The key point is that marriage is both a religious sacrament and a civil institution. As a religious sacrament, regardless of what State one lives in, each religious group is consistent on who can marry, whether divorces are recognized, etc. As a civil institution, marriage laws vary from State to State, e.g age requirements, community property, child custody, etc.. One can be married by a Justice of the Peace, recognized by the State; but not by ones respective religion. One can get divorced by the State, again not recognized by some religions. And, of course, one could have a marriage ceremony performed by some religion; but without obtaining the marriage license, this would not be recognized by the State.

Kim Davis is an elected official. Imagine if a Mormon were elected and, due to his/her religious prohibition against alcohol, refused to issue liquor licenses. Or, perhaps, a Seventh Day Adventist is elected and, due to prohibition against eating meat, refused to issue butcher or restaurant licenses. Of course, this wouldn’t happen; but the principle is the same, the separation of Church and State.

Too bad Americans don’t study and/or understand history. It was Virginia’s harassment of Baptist preachers, for example, that led to Jefferson’s statute of religious freedom. Yet, many Baptists nowadays are trying to impose their religious beliefs on everyone. Quakers founded the State of Pennsylvania as a haven for religious freedom. They welcomed immigrants of all faiths. As soon as the Quakers became a minority, they were excluded from holding public office or serving on juries because of their holding to the Biblical injunction against swearing any oaths. So, there is some hypocrisy in that religious groups in the minority often subscribe to a separation of Church and State; but once in the majority, some ignore their own history.

Until the adoption of the 14th Amendment, the Bill of Rights only applied to the Federal government. Religious laws and requirements, in one way or another, were imposed by the various States. And even after the passing of the 14th Amendment, it took many decades of judicial cases before the Bill of Rights became the law of the land.

The United States has a higher proportion of citizens professing a religion, a higher proportion participating in religious services than almost any other modern Western industrialized democracy. Most historians agree that this is partly due to our 1st Amendment.

Since John F. Kennedy’ 1960 speech, the lines between Church and State have become ever more blurred. What many advocates of religion don’t understand is WHO will decide? If one lives in a community with 51% Catholics, will divorce be prohibited? If an Orthodox Jewish community is the majority, will the sale of non-Kosher meats be banned? Should we adopt Israel’s approach, ban Justice of the Peace marriages, and give the authority to whichever Church, Synagogue, Mosque, etc. one belongs to? Or, as mentioned above, should each communities laws be governed by whichever religion represents 51% of the population?

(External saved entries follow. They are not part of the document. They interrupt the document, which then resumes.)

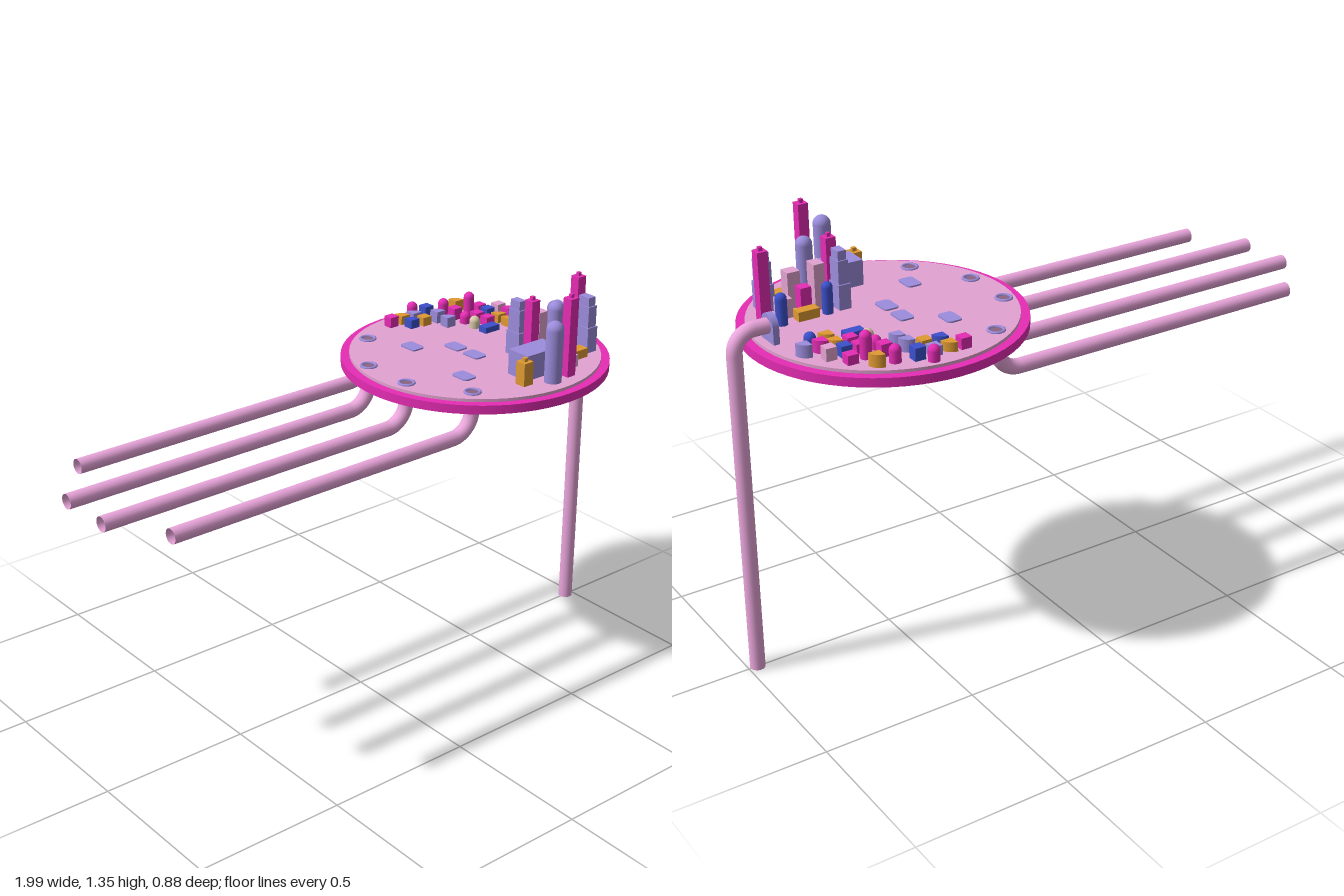
import * as THREE from 'three';

const mat = (color, side = THREE.FrontSide) => new THREE.MeshStandardMaterial({ color, side });
const COLORS = {
  magenta: mat(0xe62cb4), pink: mat(0xe2a2d0), violet: mat(0x9c8cdc),
  blue: mat(0x3c50cc), orange: mat(0xe09a32), cream: mat(0xd8c8a8),
};
const PIPE = mat(0xeaa6dc, THREE.DoubleSide);
const CX = 0.48, DECK = 1.08;

export function createModel() {
  const root = new THREE.Group();
  const add = (name, geo, material, x = 0, y = 0, z = 0, parent = root) => {
    const m = new THREE.Mesh(geo, material);
    m.name = name;
    m.position.set(x, y, z);
    parent.add(m);
    return m;
  };
  const group = (name) => {
    const g = new THREE.Group();
    g.name = name;
    root.add(g);
    return g;
  };

  // Round platform: shallow dish with a magenta rim and a raised pink deck
  const v = (x, y) => new THREE.Vector2(x, y);
  const dish = [[0, 1.002], [0.18, 1.002], [0.18, 1.002], [0.438, 1.041], [0.438, 1.041], [0.438, 1.07], [0.438, 1.07], [0, 1.07]];
  add('platformDish', new THREE.LatheGeometry(dish.map(p => v(...p)), 64), COLORS.magenta, CX);
  add('platformDeck', new THREE.CylinderGeometry(0.41, 0.41, 0.015, 64), COLORS.pink, CX, DECK - 0.0075);

  // Open pipe with a quarter bend between two straight runs
  const elbowPipe = (name, a, corner, b, bend, r) => {
    const A = new THREE.Vector3(...a), C = new THREE.Vector3(...corner), B = new THREE.Vector3(...b);
    const s = C.clone().add(A.clone().sub(C).setLength(bend));
    const e = C.clone().add(B.clone().sub(C).setLength(bend));
    const c1 = s.clone().lerp(C, 0.5523), c2 = e.clone().lerp(C, 0.5523);
    const g = group(name);
    const run = (label, curve, n) => add(label, new THREE.TubeGeometry(curve, n, r, 20), PIPE, 0, 0, 0, g);
    run('firstRun', new THREE.LineCurve3(A, s), 1);
    run('bend', new THREE.CubicBezierCurve3(s, c1, c2, e), 14);
    run('secondRun', new THREE.LineCurve3(e, B), 1);
  };

  // Four side pipes rising through the deck, each with a collar and a dark well
  [[0.275, -0.30, -0.85], [0.125, -0.113, -1], [0.125, 0.073, -1], [0.235, 0.258, -0.89]].forEach(([x, z, end]) => {
    elbowPipe('sidePipe', [x, DECK, z], [x, 0.945, z], [end, 0.945, z], 0.08, 0.024);
    add('pipeCollar', new THREE.TorusGeometry(0.024, 0.005, 8, 24).rotateX(Math.PI / 2), COLORS.violet, x, DECK + 0.001, z);
    add('pipeWell', new THREE.CircleGeometry(0.022, 24).rotateX(-Math.PI / 2), mat(0x8a6484), x, DECK + 0.001, z);
  });

  // Tall supply pipe and its arched gate
  elbowPipe('supplyPipe', [0.97, 0, 0], [0.97, 1.13, 0], [0.85, 1.13, 0], 0.065, 0.024);
  const arch = new THREE.Shape();
  arch.moveTo(-0.037, 0);
  arch.lineTo(0.037, 0);
  arch.absarc(0, 0.05, 0.037, 0, Math.PI);
  arch.lineTo(-0.037, 0);
  arch.holes.push(new THREE.Path().absarc(0, 0.05, 0.023, 0, Math.PI * 2, true));
  const gate = new THREE.ExtrudeGeometry(arch, { depth: 0.02, bevelEnabled: false, curveSegments: 16 });
  add('pipeGate', gate.rotateY(Math.PI / 2), COLORS.violet, 0.842, DECK, 0);

  // Rounded pads on the open half of the deck
  const rounded = (w, d, h, r) => {
    const s = new THREE.Shape();
    s.absarc(w / 2 - r, d / 2 - r, r, 0, Math.PI / 2);
    s.absarc(-w / 2 + r, d / 2 - r, r, Math.PI / 2, Math.PI);
    s.absarc(-w / 2 + r, -d / 2 + r, r, Math.PI, Math.PI * 1.5);
    s.absarc(w / 2 - r, -d / 2 + r, r, Math.PI * 1.5, Math.PI * 2);
    return new THREE.ExtrudeGeometry(s, { depth: h, bevelEnabled: false, curveSegments: 5 }).rotateX(-Math.PI / 2);
  };
  [[0.34, -0.15], [0.45, -0.06], [0.45, 0.032], [0.30, 0.147]].forEach(([x, z]) =>
    add('landingPad', rounded(0.05, 0.07, 0.006, 0.012), COLORS.violet, x, DECK - 0.001, z));

  // Building kinds; top is an absolute height
  const city = group('city');
  const block = (c, x, z, w, d, top, base = DECK - 0.005) =>
    add('block', new THREE.BoxGeometry(w, top - base, d), COLORS[c], x, (top + base) / 2, z, city);
  const dome = (c, x, z, r, top) => {
    const pts = [v(r, DECK - 0.005)];
    for (let i = 0; i <= 8; i++) {
      const t = i / 8 * Math.PI / 2;
      pts.push(v(i === 8 ? 0 : r * Math.cos(t), top - r + r * Math.sin(t)));
    }
    add('domedTower', new THREE.LatheGeometry(pts, 20), COLORS[c], x, 0, z, city);
  };
  const spire = (c, x, z, w, top) => {
    block(c, x, z, w, w, top - 0.012);
    block(c, x, z, w * 0.36, w * 0.36, top, top - 0.013);
  };
  const stepped = (c, x, z, w, d, tops) => tops.forEach((top, i) =>
    block(c, x, z, w * (1 - i * 0.15), d * (1 - i * 0.15), top, i ? tops[i - 1] : DECK - 0.005));
  const quarter = (c, x, z, s, top) => {
    const q = new THREE.Shape();
    q.moveTo(-s / 2, -s / 2);
    q.lineTo(s / 2, -s / 2);
    q.absarc(-s / 2, -s / 2, s, 0, Math.PI / 2);
    q.lineTo(-s / 2, -s / 2);
    const geo = new THREE.ExtrudeGeometry(q, { depth: top - DECK + 0.005, bevelEnabled: false, curveSegments: 8 });
    add('quarterRoundHouse', geo.rotateX(-Math.PI / 2), COLORS[c], x, DECK - 0.005, z, city);
  };

  // Tall quarter at the front
  block('violet', 0.498, 0.258, 0.145, 0.086, 1.163);
  spire('orange', 0.405, 0.31, 0.038, 1.168);
  dome('violet', 0.49, 0.35, 0.028, 1.28);
  spire('magenta', 0.563, 0.342, 0.034, 1.35);
  spire('magenta', 0.563, 0.173, 0.034, 1.295);
  spire('magenta', 0.805, 0.137, 0.034, 1.314);
  stepped('violet', 0.565, 0.107, 0.04, 0.06, [1.16, 1.235, 1.265]);
  stepped('violet', 0.763, 0.22, 0.042, 0.064, [1.165, 1.235, 1.265]);
  dome('violet', 0.62, 0.222, 0.026, 1.28);
  block('pink', 0.62, 0.29, 0.042, 0.042, 1.12);
  block('pink', 0.684, 0.193, 0.042, 0.042, 1.195);
  block('pink', 0.625, 0.142, 0.036, 0.046, 1.225);
  block('magenta', 0.672, 0.138, 0.036, 0.036, 1.16);
  block('pink', 0.742, 0.135, 0.042, 0.042, 1.14);
  block('orange', 0.69, 0.253, 0.07, 0.038, 1.11);
  block('orange', 0.69, 0.088, 0.07, 0.036, 1.11);
  dome('blue', 0.62, 0.086, 0.017, 1.18);
  dome('blue', 0.773, 0.085, 0.018, 1.18);

  // Small houses at the back: [kind, colour, x, z, top]
  const kinds = {
    b: (c, x, z, t) => block(c, x, z, 0.035, 0.034, t),
    d: (c, x, z, t) => dome(c, x, z, 0.018, t),
    q: (c, x, z, t) => quarter(c, x, z, 0.036, t),
  };
  [
    ['d', 'magenta', 0.533, -0.376, 1.13], ['b', 'magenta', 0.415, -0.345, 1.115],
    ['q', 'orange', 0.463, -0.345, 1.11], ['q', 'violet', 0.511, -0.34, 1.11],
    ['b', 'blue', 0.565, -0.34, 1.12], ['q', 'blue', 0.463, -0.295, 1.11],
    ['b', 'orange', 0.511, -0.287, 1.11], ['q', 'violet', 0.565, -0.28, 1.12],
    ['q', 'violet', 0.565, -0.227, 1.115], ['d', 'magenta', 0.628, -0.323, 1.135],
    ['q', 'orange', 0.686, -0.322, 1.12], ['b', 'magenta', 0.63, -0.265, 1.12],
    ['d', 'magenta', 0.683, -0.254, 1.165], ['b', 'magenta', 0.735, -0.259, 1.11],
    ['d', 'magenta', 0.628, -0.211, 1.12], ['b', 'magenta', 0.677, -0.205, 1.11],
    ['b', 'blue', 0.725, -0.205, 1.115], ['b', 'pink', 0.773, -0.203, 1.12],
    ['d', 'cream', 0.623, -0.158, 1.12], ['b', 'magenta', 0.677, -0.153, 1.11],
    ['q', 'orange', 0.727, -0.152, 1.11], ['q', 'magenta', 0.773, -0.152, 1.12],
    ['q', 'violet', 0.825, -0.152, 1.12], ['q', 'orange', 0.727, -0.102, 1.11],
    ['d', 'blue', 0.778, -0.098, 1.125],
  ].forEach(([k, ...args]) => kinds[k](...args));
  block('blue', 0.64, -0.104, 0.062, 0.034, 1.1);

  return root;
}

Kim Davis is, as I wrote in my OpEd, free, outside of the elected office she took an oath to, to practice her religion as she chooses. Her Church does not have to perform a marriage ceremony for gays. She need not attend such a ceremony conducted in another Church. She need not socially interact with gay couples; but she is not free to impose her religious beliefs onto civil law, at least, not in the America I believe in.

"marriage is both a religious sacrament and a civil institution"

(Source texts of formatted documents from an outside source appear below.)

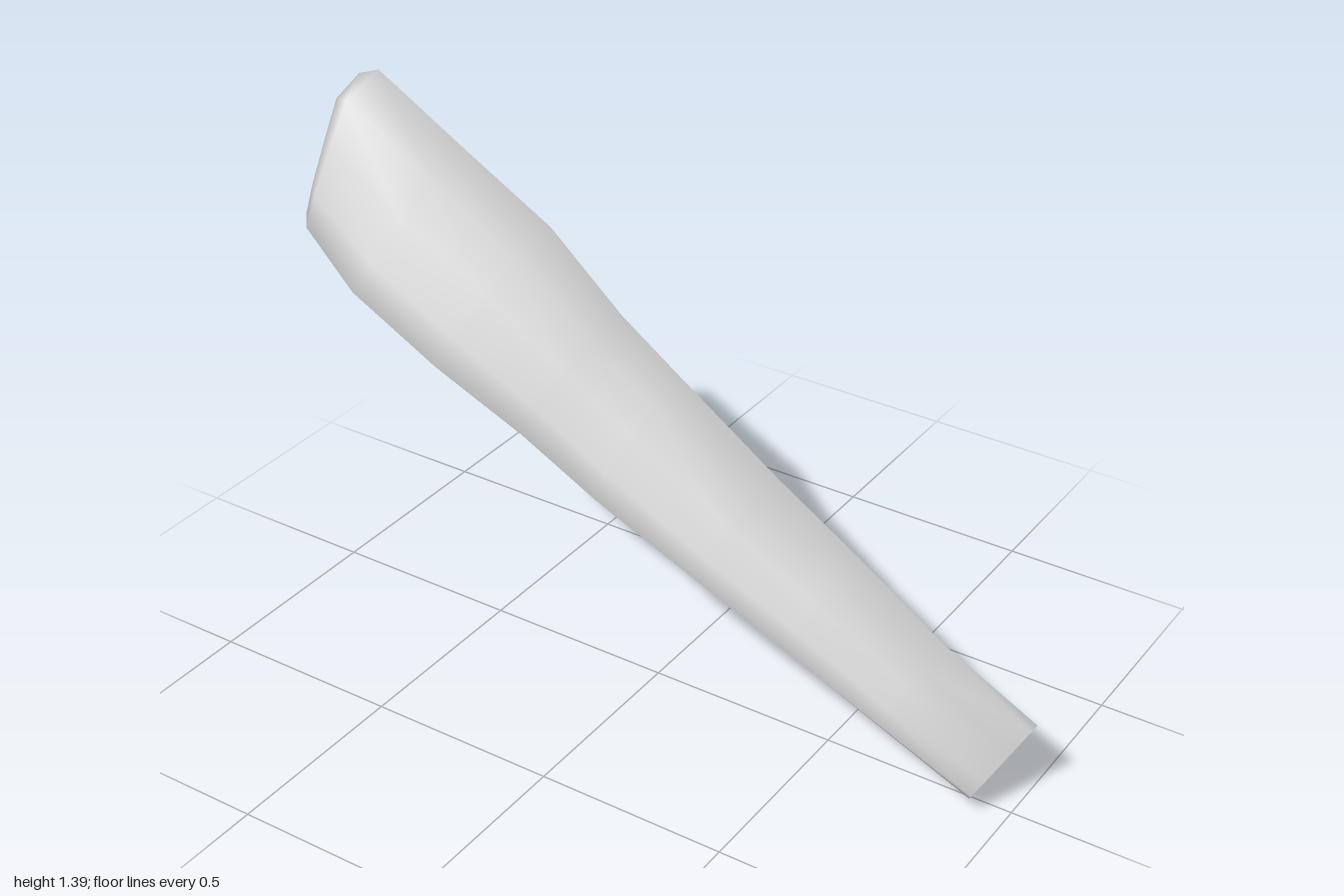
import * as THREE from 'three';

// Stations along the shaft, thick end to thin end:
// top x, y, bottom x, y, widest z front, back, top-ridge z front, back, end slant
const STATIONS = [
  [-0.97, 1.375, -1.0, 0.98, 0.125, -0.135, -0.015, -0.13, 0.13],
  [-0.915, 1.393, -0.965, 0.94, 0.15, -0.165, 0.0, -0.145, 0.04],
  [-0.65, 1.24, -0.82, 0.84, 0.187, -0.19, 0.0, -0.145, 0],
  [-0.4, 1.1, -0.58, 0.715, 0.187, -0.165, 0.0, -0.145, 0],
  [-0.18, 0.93, -0.36, 0.61, 0.157, -0.17, 0.0, -0.125, 0],
  [0.0, 0.81, -0.13, 0.49, 0.15, -0.13, 0.0, -0.12, 0],
  [0.27, 0.62, 0.14, 0.37, 0.13, -0.145, 0.0, -0.125, 0],
  [0.5, 0.48, 0.4, 0.25, 0.11, -0.14, -0.01, -0.12, 0],
  [0.75, 0.32, 0.65, 0.125, 0.085, -0.13, -0.01, -0.115, 0],
  [1.0, 0.19, 0.89, 0.0, 0.06, -0.108, -0.09, -0.108, 0],
];

// One cross-section: underside rising to the front, sides narrowing to a ridge on top
function section([tx, ty, bx, by, zf, zb, tf, tb, slant]) {
  const mix = THREE.MathUtils.lerp;
  const outline = [
    [0, zb * 0.85], [0.08, zf * 0.1], [0.17, zf * 0.75], [0.28, zf],
    [0.45, mix(zf, tf, 0.2)], [0.7, mix(zf, tf, 0.6)], [0.93, tf],
    [1, mix(tf, tb, 0.9)], [0.95, tb], [0.7, mix(zb, tb, 0.75)],
    [0.4, mix(zb, tb, 0.3)], [0.1, zb],
  ];
  return outline.map(([t, z]) => new THREE.Vector3(
    mix(bx, tx, t) + slant * (z + 0.12), mix(by, ty, t), z));
}

// Skin the sections and close both ends with fans
function loft(rings) {
  const n = rings[0].length, last = (rings.length - 1) * n, index = [];
  const points = rings.flat();
  for (let i = 0; i < rings.length - 1; i++) {
    for (let j = 0; j < n; j++) {
      const a = i * n + j, b = i * n + (j + 1) % n;
      index.push(a, a + n, b, b, a + n, b + n);
    }
  }
  for (const start of [0, last]) {
    const centre = new THREE.Vector3();
    for (let j = 0; j < n; j++) centre.addScaledVector(points[start + j], 1 / n);
    const c = points.push(centre) - 1;
    for (let j = 0; j < n; j++) {
      const a = start + j, b = start + (j + 1) % n;
      index.push(c, ...(start === 0 ? [a, b] : [b, a]));
    }
  }
  const geometry = new THREE.BufferGeometry().setFromPoints(points);
  geometry.setIndex(index);
  geometry.computeVertexNormals();
  return geometry;
}

export function createModel() {
  const group = new THREE.Group();
  group.name = 'club';
  const material = new THREE.MeshStandardMaterial({ color: 0xcccccc });
  const shaft = new THREE.Mesh(loft(STATIONS.map(section)), material);
  shaft.name = 'taperedShaft';
  group.add(shaft);
  return group;
}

That's only because the church and the government seek to manage our lives....... Actually marriage is a basic human right, as many people are demonstrating in partnerships and unions without involvement of either church or state........We hold these truths to be self-evident, that all men are created equal, that they are endowed by their Creator with certain unalienable Rights, that among these are Life, Liberty and the pursuit of Happiness. --That to secure these rights, Governments are instituted among Men, deriving their just powers from the consent of the governed, ....

Excellent

There is no substantive difference between the idea that JFK might take orders from the pope, and the reality that Davis is taking orders from her god. "I believe in a President whose views on religion are his own private affair . . Today, I may be the victim, but tomorrow it may be you ."